Records from a collection:
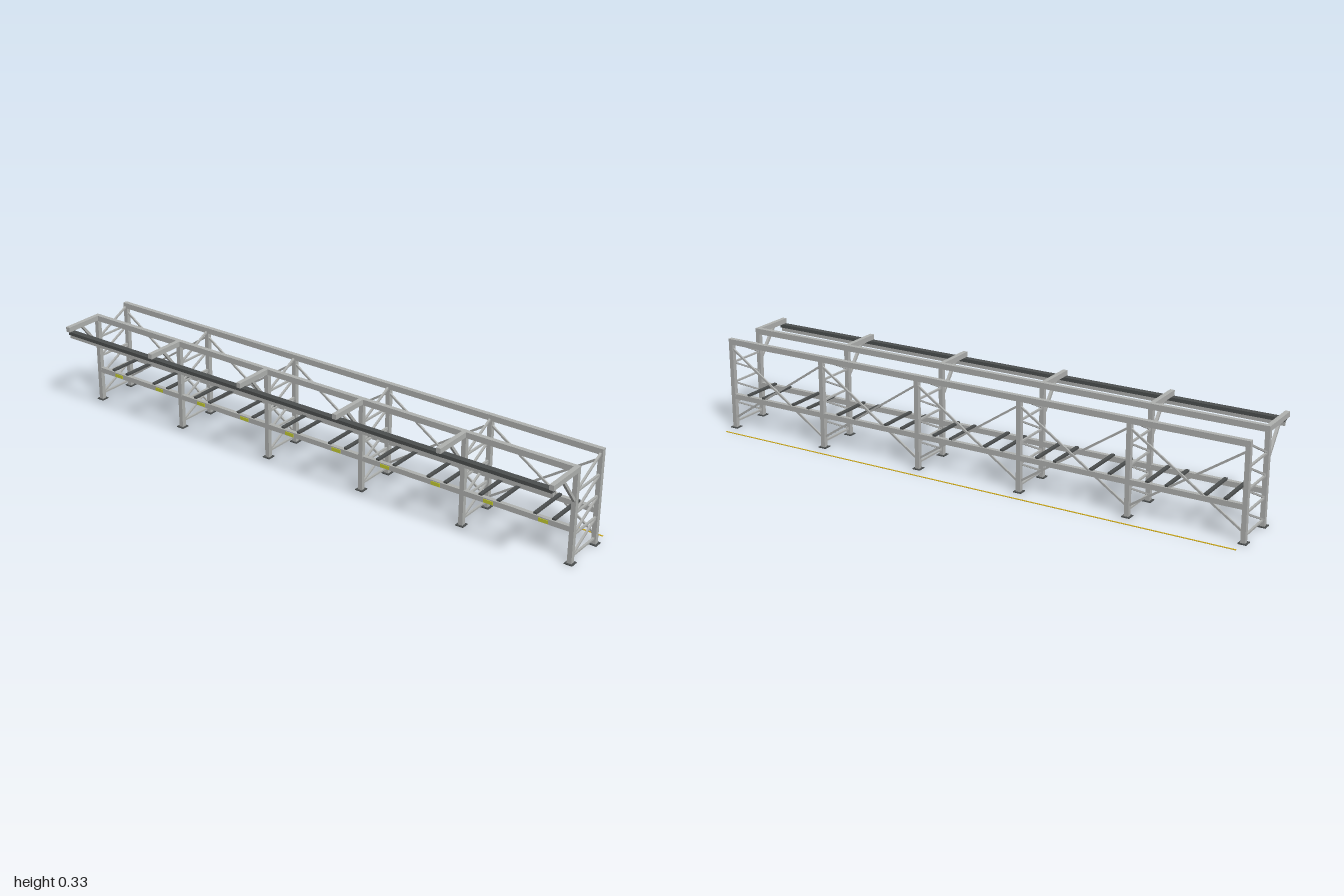
import * as THREE from 'three';

const mat = (name, color) => new THREE.MeshStandardMaterial({ name, color });

export function createModel() {
  const steel = mat('galvanised steel', 0xb0b2b0);
  const dark = mat('dark steel', 0x4c4f4f);
  const label = mat('label yellow', 0xc4cc30);
  const gold = mat('floor line yellow', 0xc8a416);

  const root = new THREE.Group();
  root.name = 'cantileverRack';

  const box = (parent, name, material, size, pos) => {
    const m = new THREE.Mesh(new THREE.BoxGeometry(...size), material);
    m.name = name;
    m.position.set(...pos);
    parent.add(m);
    return m;
  };
  // Square bar running between two points
  const bar = (parent, name, material, a, b, w, h) => {
    const p = new THREE.Vector3(...a), q = new THREE.Vector3(...b);
    const m = box(parent, name, material, [w, h, p.distanceTo(q)], p.clone().add(q).multiplyScalar(0.5).toArray());
    m.lookAt(q);
    return m;
  };

  const H = 0.334, END = 0.985, BAY = 0.394, W = 0.016;
  const ZF = 0.03, ZB = -0.121;

  // Upright frames with lacing, overhead arm and knee brace
  for (let i = 0; i < 6; i++) {
    const x = -END + i * BAY;
    const frame = new THREE.Group();
    frame.name = 'frame' + (i + 1);
    root.add(frame);
    for (const z of [ZF, ZB]) {
      box(frame, 'post', steel, [W, H, W], [x, H / 2, z]);
      box(frame, 'basePlate', dark, [0.029, 0.003, 0.029], [x, 0.0015, z]);
    }
    for (let k = 0; k < 4; k++) {
      const y = 0.023 + k * 0.0743;
      bar(frame, 'lacingHorizontal', steel, [x, y, ZF - 0.006], [x, y, ZB + 0.006], 0.007, 0.006);
      bar(frame, 'lacingDiagonal', steel, [x, y + 0.002, 0.025], [x, y + 0.073, -0.116], 0.007, 0.006);
    }
    box(frame, 'arm', steel, [W, 0.018, 0.16], [x, H - 0.009, 0.102]);
    bar(frame, 'kneeBrace', steel, [x, 0.32, 0.116], [x, 0.216, 0.032], 0.01, 0.009);
  }

  // Long beams at the top and at deck height
  for (const z of [ZF, ZB]) {
    box(root, 'topBeam', steel, [2 * END, 0.02, 0.0165], [0, H - 0.0102, z]);
    box(root, 'deckBeam', steel, [2 * END, 0.018, W - 0.001], [0, 0.12, z]);
  }

  // Crossed bracing in each rear bay
  for (let i = 0; i < 5; i++) {
    const x0 = -END + i * BAY, x1 = x0 + BAY;
    bar(root, 'crossBrace', steel, [x0, 0.3, ZB + 0.002], [x1, 0.036, ZB + 0.002], 0.006, 0.007);
    bar(root, 'crossBrace', steel, [x0, 0.036, ZB - 0.002], [x1, 0.3, ZB - 0.002], 0.006, 0.007);
  }

  // Deck crossbars in pairs, each pair with a front label
  for (let i = 0; i < 10; i++) {
    const c = -0.8865 + i * BAY / 2;
    for (const s of [-1, 1]) {
      box(root, 'deckCrossbar', dark, [0.012, 0.007, 0.155], [c + s * 0.033, 0.132, (ZF + ZB) / 2]);
    }
    box(root, 'shelfLabel', label, [0.035, 0.012, 0.002], [c, 0.119, 0.0385]);
  }

  // Overhead rail with its hanging web
  box(root, 'overheadRail', dark, [2 * END, 0.012, 0.022], [0, 0.31, 0.167]);
  box(root, 'railWeb', steel, [2 * END, 0.015, 0.008], [0, 0.297, 0.167]);

  // Painted line on the floor behind
  box(root, 'floorLine', gold, [2 * END, 0.001, 0.0065], [0, 0.0005, -0.1787]);

  return root;
}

YOUR GOAL:
Word for word, repeat each line of the records, and leave every image out.

RESULT OF THE EXERCISE:
import * as THREE from 'three';

const mat = (name, color) => new THREE.MeshStandardMaterial({ name, color });

export function createModel() {
  const steel = mat('galvanised steel', 0xb0b2b0);
  const dark = mat('dark steel', 0x4c4f4f);
  const label = mat('label yellow', 0xc4cc30);
  const gold = mat('floor line yellow', 0xc8a416);

  const root = new THREE.Group();
  root.name = 'cantileverRack';

  const box = (parent, name, material, size, pos) => {
    const m = new THREE.Mesh(new THREE.BoxGeometry(...size), material);
    m.name = name;
    m.position.set(...pos);
    parent.add(m);
    return m;
  };
  // Square bar running between two points
  const bar = (parent, name, material, a, b, w, h) => {
    const p = new THREE.Vector3(...a), q = new THREE.Vector3(...b);
    const m = box(parent, name, material, [w, h, p.distanceTo(q)], p.clone().add(q).multiplyScalar(0.5).toArray());
    m.lookAt(q);
    return m;
  };

  const H = 0.334, END = 0.985, BAY = 0.394, W = 0.016;
  const ZF = 0.03, ZB = -0.121;

  // Upright frames with lacing, overhead arm and knee brace
  for (let i = 0; i < 6; i++) {
    const x = -END + i * BAY;
    const frame = new THREE.Group();
    frame.name = 'frame' + (i + 1);
    root.add(frame);
    for (const z of [ZF, ZB]) {
      box(frame, 'post', steel, [W, H, W], [x, H / 2, z]);
      box(frame, 'basePlate', dark, [0.029, 0.003, 0.029], [x, 0.0015, z]);
    }
    for (let k = 0; k < 4; k++) {
      const y = 0.023 + k * 0.0743;
      bar(frame, 'lacingHorizontal', steel, [x, y, ZF - 0.006], [x, y, ZB + 0.006], 0.007, 0.006);
      bar(frame, 'lacingDiagonal', steel, [x, y + 0.002, 0.025], [x, y + 0.073, -0.116], 0.007, 0.006);
    }
    box(frame, 'arm', steel, [W, 0.018, 0.16], [x, H - 0.009, 0.102]);
    bar(frame, 'kneeBrace', steel, [x, 0.32, 0.116], [x, 0.216, 0.032], 0.01, 0.009);
  }

  // Long beams at the top and at deck height
  for (const z of [ZF, ZB]) {
    box(root, 'topBeam', steel, [2 * END, 0.02, 0.0165], [0, H - 0.0102, z]);
    box(root, 'deckBeam', steel, [2 * END, 0.018, W - 0.001], [0, 0.12, z]);
  }

  // Crossed bracing in each rear bay
  for (let i = 0; i < 5; i++) {
    const x0 = -END + i * BAY, x1 = x0 + BAY;
    bar(root, 'crossBrace', steel, [x0, 0.3, ZB + 0.002], [x1, 0.036, ZB + 0.002], 0.006, 0.007);
    bar(root, 'crossBrace', steel, [x0, 0.036, ZB - 0.002], [x1, 0.3, ZB - 0.002], 0.006, 0.007);
  }

  // Deck crossbars in pairs, each pair with a front label
  for (let i = 0; i < 10; i++) {
    const c = -0.8865 + i * BAY / 2;
    for (const s of [-1, 1]) {
      box(root, 'deckCrossbar', dark, [0.012, 0.007, 0.155], [c + s * 0.033, 0.132, (ZF + ZB) / 2]);
    }
    box(root, 'shelfLabel', label, [0.035, 0.012, 0.002], [c, 0.119, 0.0385]);
  }

  // Overhead rail with its hanging web
  box(root, 'overheadRail', dark, [2 * END, 0.012, 0.022], [0, 0.31, 0.167]);
  box(root, 'railWeb', steel, [2 * END, 0.015, 0.008], [0, 0.297, 0.167]);

  // Painted line on the floor behind
  box(root, 'floorLine', gold, [2 * END, 0.001, 0.0065], [0, 0.0005, -0.1787]);

  return root;
}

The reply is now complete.